6'. A multiple conduit section comprising a plurality of rows and columns of umformly spaced parallel single conduit sec- -tions of uniform size, means for laterally spacing the individual conduit sections, said means comprising cruciform blocks each having four radially extending arms defining quadrantal recesses fitting against the individual conduit sections, said blocks being arranged in sets, s aced alon the section, the blocks in eac said set" eing arranged in a common plane perpendicular to the axes of the single conduit sections, and a flexible tie member around the multiple section in the plane of each said set of blocks.

In testimony whereof I have afiixed my slgnature.

HOWARD PARKER.

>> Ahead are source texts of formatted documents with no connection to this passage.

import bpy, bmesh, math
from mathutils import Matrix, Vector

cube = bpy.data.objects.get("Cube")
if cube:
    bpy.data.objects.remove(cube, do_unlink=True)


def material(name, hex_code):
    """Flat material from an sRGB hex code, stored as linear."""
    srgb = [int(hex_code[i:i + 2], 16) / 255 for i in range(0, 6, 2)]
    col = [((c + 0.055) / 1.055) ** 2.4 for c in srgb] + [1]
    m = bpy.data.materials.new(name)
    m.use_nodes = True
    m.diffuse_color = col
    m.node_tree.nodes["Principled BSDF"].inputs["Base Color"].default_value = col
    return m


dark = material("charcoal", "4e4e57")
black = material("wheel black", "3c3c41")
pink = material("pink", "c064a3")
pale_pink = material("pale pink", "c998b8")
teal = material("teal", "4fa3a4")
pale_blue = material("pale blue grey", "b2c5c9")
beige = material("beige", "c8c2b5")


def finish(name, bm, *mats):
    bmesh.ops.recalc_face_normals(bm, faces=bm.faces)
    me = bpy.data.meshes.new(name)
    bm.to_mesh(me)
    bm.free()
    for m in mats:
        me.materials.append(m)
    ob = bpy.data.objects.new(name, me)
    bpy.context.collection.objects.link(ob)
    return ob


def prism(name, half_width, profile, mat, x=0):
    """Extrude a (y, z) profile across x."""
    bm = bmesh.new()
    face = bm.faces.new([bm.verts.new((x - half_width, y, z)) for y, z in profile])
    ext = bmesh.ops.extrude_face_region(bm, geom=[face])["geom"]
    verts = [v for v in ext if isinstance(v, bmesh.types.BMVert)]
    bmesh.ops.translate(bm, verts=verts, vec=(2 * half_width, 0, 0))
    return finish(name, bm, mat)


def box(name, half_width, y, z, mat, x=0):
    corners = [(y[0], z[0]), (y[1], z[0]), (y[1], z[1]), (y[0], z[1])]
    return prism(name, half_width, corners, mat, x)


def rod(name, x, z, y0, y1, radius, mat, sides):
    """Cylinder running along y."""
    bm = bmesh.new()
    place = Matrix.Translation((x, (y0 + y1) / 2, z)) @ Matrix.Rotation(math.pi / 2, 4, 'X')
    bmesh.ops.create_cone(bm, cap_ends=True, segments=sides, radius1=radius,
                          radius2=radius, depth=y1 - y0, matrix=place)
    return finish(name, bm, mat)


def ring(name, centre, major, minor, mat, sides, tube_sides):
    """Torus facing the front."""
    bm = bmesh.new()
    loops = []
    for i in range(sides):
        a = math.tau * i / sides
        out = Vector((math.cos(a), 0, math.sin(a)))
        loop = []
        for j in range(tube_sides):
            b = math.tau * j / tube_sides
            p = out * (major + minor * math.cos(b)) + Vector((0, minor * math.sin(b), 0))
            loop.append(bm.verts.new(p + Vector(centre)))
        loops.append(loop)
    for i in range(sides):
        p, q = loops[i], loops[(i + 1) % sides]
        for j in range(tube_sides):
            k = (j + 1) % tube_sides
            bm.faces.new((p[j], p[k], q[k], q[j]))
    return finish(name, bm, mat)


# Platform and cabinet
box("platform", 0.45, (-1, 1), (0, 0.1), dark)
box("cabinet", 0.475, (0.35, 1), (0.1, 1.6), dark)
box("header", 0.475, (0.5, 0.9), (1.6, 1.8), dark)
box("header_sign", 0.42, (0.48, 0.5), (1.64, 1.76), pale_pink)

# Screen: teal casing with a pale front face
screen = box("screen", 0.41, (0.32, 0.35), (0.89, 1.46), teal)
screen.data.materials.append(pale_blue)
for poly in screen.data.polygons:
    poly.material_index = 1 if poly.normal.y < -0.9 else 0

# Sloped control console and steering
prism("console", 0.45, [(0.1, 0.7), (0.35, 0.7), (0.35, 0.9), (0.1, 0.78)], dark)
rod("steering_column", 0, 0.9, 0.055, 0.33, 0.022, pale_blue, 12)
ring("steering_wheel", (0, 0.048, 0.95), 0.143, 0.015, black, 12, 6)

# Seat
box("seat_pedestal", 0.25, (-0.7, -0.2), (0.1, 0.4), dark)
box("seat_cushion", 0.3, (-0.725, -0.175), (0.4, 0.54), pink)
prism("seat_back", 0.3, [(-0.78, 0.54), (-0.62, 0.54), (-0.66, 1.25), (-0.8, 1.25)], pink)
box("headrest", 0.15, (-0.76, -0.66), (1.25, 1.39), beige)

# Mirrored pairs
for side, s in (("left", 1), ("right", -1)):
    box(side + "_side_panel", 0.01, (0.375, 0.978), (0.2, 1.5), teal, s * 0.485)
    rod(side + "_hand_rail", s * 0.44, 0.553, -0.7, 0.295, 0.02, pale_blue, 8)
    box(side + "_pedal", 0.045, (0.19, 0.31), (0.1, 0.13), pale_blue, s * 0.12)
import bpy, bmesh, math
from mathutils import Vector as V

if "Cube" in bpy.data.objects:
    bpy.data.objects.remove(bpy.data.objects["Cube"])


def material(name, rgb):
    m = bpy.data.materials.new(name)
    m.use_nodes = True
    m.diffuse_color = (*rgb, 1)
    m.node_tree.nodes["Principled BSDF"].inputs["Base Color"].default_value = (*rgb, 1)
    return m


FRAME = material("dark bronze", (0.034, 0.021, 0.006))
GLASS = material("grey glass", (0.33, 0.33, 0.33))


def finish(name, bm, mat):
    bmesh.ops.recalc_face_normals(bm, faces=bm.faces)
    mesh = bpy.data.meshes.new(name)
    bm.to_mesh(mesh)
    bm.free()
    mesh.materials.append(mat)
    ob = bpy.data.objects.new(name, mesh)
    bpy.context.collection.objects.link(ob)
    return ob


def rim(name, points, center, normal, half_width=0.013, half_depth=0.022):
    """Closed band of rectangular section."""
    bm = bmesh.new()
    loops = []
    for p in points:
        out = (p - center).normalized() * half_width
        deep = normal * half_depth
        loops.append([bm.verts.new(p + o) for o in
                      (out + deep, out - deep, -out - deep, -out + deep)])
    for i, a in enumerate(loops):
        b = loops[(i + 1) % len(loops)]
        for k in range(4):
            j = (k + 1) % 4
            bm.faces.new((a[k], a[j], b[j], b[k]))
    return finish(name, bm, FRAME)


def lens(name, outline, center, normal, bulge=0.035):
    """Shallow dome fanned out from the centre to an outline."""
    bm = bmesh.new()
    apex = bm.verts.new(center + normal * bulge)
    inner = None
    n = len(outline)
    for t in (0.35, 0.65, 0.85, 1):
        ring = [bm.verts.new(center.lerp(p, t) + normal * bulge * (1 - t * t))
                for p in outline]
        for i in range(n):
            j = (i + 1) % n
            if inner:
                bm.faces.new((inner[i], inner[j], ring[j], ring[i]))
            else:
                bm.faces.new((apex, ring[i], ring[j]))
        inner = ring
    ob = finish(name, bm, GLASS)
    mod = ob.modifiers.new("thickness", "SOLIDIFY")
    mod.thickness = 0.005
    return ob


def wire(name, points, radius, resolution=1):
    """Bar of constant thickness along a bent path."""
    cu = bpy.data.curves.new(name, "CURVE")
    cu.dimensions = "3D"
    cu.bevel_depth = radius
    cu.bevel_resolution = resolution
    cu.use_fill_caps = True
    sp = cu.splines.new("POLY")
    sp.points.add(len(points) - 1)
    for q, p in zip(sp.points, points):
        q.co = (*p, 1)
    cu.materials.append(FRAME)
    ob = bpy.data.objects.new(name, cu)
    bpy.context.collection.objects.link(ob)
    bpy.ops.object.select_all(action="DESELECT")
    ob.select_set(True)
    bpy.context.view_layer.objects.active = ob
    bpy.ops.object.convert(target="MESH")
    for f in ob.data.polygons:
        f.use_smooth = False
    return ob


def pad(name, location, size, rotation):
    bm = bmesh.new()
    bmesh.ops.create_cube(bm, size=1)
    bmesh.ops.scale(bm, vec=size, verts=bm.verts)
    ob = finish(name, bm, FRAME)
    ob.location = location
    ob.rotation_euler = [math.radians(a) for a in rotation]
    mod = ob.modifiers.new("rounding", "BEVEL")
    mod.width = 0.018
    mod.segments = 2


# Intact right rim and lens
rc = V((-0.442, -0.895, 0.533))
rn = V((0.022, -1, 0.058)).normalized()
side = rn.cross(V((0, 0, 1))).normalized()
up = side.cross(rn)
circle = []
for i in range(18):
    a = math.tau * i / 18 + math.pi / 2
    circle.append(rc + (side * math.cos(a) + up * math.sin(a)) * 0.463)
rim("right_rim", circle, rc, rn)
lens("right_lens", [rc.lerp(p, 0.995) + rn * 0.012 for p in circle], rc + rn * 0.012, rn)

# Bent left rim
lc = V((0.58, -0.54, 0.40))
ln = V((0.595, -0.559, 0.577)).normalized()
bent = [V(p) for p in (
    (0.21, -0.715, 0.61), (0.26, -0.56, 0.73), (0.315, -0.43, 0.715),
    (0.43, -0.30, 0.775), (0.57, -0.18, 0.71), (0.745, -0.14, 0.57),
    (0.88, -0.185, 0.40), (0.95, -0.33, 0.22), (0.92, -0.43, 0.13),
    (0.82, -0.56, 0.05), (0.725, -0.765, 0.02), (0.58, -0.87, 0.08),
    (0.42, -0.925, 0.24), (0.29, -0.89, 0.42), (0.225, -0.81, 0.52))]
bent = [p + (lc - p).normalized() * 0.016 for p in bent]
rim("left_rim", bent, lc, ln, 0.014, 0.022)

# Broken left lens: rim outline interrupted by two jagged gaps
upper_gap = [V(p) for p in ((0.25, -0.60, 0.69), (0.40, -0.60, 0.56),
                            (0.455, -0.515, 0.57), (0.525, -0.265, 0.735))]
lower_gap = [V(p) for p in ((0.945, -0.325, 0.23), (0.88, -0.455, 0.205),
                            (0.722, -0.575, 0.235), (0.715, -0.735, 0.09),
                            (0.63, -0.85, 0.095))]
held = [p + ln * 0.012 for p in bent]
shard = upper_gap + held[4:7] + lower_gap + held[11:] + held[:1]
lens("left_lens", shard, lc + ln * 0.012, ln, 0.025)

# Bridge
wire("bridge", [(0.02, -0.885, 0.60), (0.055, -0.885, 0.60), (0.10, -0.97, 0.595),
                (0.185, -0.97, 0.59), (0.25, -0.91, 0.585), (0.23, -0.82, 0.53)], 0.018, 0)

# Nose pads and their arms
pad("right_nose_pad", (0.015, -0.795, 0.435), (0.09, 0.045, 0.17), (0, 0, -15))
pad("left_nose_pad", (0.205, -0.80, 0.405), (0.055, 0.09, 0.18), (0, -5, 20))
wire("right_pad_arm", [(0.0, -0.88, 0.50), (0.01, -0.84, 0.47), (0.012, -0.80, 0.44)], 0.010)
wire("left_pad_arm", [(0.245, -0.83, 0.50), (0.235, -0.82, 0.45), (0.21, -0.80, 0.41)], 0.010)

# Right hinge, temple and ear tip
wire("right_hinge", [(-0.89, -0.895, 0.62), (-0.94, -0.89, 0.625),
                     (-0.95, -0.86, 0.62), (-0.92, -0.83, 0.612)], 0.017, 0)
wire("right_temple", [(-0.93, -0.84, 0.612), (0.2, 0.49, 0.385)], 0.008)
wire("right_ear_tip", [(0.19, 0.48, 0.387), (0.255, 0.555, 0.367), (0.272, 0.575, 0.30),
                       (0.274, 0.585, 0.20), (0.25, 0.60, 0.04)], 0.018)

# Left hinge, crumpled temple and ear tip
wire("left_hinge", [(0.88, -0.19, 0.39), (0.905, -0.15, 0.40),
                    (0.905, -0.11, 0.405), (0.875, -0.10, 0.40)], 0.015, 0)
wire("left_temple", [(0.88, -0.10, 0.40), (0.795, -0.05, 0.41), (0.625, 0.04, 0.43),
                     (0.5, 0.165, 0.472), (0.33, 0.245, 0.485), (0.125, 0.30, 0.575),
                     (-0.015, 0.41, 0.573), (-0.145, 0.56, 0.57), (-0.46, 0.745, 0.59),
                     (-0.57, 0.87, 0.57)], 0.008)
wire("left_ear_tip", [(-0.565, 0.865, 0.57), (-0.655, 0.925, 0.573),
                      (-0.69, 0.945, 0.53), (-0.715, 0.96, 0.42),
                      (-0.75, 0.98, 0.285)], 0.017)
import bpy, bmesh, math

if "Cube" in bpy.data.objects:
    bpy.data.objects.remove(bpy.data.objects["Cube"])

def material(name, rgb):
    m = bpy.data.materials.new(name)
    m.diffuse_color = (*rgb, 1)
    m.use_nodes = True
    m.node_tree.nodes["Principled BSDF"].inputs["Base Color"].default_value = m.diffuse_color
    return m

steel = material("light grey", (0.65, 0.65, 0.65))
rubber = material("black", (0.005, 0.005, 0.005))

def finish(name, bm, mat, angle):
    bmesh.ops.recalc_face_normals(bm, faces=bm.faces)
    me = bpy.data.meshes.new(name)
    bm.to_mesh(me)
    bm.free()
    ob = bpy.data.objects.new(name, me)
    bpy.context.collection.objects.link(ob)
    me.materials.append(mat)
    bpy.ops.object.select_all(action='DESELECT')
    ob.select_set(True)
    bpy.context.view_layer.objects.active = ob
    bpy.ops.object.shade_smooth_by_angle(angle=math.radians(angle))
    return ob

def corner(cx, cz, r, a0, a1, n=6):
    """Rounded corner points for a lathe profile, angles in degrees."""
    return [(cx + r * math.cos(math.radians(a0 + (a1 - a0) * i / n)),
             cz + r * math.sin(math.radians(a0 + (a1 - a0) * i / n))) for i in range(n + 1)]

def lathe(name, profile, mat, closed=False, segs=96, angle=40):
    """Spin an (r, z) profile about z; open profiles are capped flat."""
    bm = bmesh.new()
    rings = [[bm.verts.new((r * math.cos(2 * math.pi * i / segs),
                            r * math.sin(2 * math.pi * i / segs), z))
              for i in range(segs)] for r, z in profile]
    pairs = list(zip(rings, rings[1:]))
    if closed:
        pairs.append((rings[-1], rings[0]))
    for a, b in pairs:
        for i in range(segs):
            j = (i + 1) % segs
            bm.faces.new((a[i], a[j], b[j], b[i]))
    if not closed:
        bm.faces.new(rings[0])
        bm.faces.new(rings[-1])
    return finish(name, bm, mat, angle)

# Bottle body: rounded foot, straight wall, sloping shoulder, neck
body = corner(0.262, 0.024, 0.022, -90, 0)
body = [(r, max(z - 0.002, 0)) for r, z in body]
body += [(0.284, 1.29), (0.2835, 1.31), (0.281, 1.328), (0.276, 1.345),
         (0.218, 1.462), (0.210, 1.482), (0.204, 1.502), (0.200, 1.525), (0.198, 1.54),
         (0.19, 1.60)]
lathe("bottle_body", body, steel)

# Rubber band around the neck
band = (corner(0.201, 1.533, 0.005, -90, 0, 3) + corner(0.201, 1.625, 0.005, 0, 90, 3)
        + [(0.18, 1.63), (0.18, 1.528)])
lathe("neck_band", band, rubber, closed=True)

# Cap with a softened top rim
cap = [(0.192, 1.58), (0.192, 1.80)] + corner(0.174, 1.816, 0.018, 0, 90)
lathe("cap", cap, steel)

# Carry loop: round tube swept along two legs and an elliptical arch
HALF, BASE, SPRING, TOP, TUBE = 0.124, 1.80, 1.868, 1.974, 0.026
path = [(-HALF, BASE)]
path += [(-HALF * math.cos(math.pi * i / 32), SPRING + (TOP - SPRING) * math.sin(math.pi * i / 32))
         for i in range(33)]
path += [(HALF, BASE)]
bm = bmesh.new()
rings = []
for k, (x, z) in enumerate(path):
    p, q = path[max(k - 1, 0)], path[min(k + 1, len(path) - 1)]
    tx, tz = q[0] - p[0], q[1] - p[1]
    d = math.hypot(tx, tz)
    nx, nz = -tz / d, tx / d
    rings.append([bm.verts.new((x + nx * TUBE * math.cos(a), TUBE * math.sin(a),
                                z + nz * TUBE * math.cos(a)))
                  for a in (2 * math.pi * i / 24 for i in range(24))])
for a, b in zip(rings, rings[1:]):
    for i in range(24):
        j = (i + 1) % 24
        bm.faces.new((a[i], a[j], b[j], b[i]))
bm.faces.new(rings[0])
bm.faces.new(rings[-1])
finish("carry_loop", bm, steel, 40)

Referenced by
Citing PatentFiling datePublication dateApplicantTitle
US2910608 *Jun 13, 1955Oct 27, 1959Raytheon CoGrid support wedges
US3310623 *Jun 30, 1965Mar 21, 1967Vaughan Marion EExtension cord storage means
US3437297 *Sep 8, 1966Apr 8, 1969Anger KunststoffSupport members for pipes
US4199009 *Jul 6, 1976Apr 22, 1980Kyova CorporationConduit saddle
US4301838 *Apr 20, 1978Nov 24, 1981Domtar Inc.Modular conduit unit
US7559720 *Apr 27, 2007Jul 14, 2009Terratech Consulting Ltd.Culvert bundle for stream crossings and flow-through bridge abutments
US7600723 *Jan 25, 2007Oct 13, 2009Airbus Deutschland GmbhProtection hose arrangement for conductors installed in an aircraft
US8985529Dec 3, 2009Mar 24, 2015Aims International, Inc.Apparatus and methods for supporting an elongated member
US9004425 *May 8, 2012Apr 14, 2015ZF Friedrichshafen ACDamping device having a part mounted thereon
US9217519Aug 25, 2010Dec 22, 2015Aims International, Inc.Systems and methods for supporting tubular members
US9303791Mar 19, 2015Apr 5, 2016Asset Integrity Management Solutions, L.L.C.Apparatus and methods for supporting an elongated member
US9464735Dec 18, 2015Oct 11, 2016Asset Integrity Management Solutions, L.L.C.Systems and methods for supporting tubular members
US20070120015 *Jan 25, 2007May 31, 2007Klaus-Hinrich BorchersProtection hose arrangement for conductors installed in an aircraft
US20070253775 *Apr 27, 2007Nov 1, 2007Terratech Consulting Ltd.Culvert bundle for stream crossings and flow-through bridge abutments
US20120292470 *May 8, 2012Nov 22, 2012Zf Friedrichshafen AgDamping Device Having A Part Mounted Thereon
USD771478 *Jun 18, 2016Nov 15, 2016Underground Devices, Inc.Spacer
USD772044 *Jun 18, 2016Nov 22, 2016Underground Devices, Inc.Spacer
USD772045 *Jun 18, 2016Nov 22, 2016Underground Devices, Inc.Spacer
USD772046 *Jun 18, 2016Nov 22, 2016Underground Devices, Inc.Spacer
USD772047 *Jun 18, 2016Nov 22, 2016Underground Devices, Inc.Spacer
USD772048 *Jun 18, 2016Nov 22, 2016Underground Devices, Inc.Spacer
USD772049 *Jun 18, 2016Nov 22, 2016Underground Devices, Inc.Spacer
USD772050 *Jun 18, 2016Nov 22, 2016Underground Devices, Inc.Spacer
DE3231748A1 *Aug 26, 1982Mar 8, 1984Hilbers HeinrichCollector block with fire-safety exit-air connection for transport of air in chemical laboratories and the like
EP2370721A1 *Dec 3, 2009Oct 5, 2011AIMS International, Inc.Apparatus and methods for supporting an elongated member
EP2370721A4 *Dec 3, 2009Nov 5, 2014Aims International IncApparatus and methods for supporting an elongated member
Classifications
U.S. Classification138/112, 248/49
International ClassificationH02G9/06
Cooperative ClassificationH02G9/06
European ClassificationH02G9/06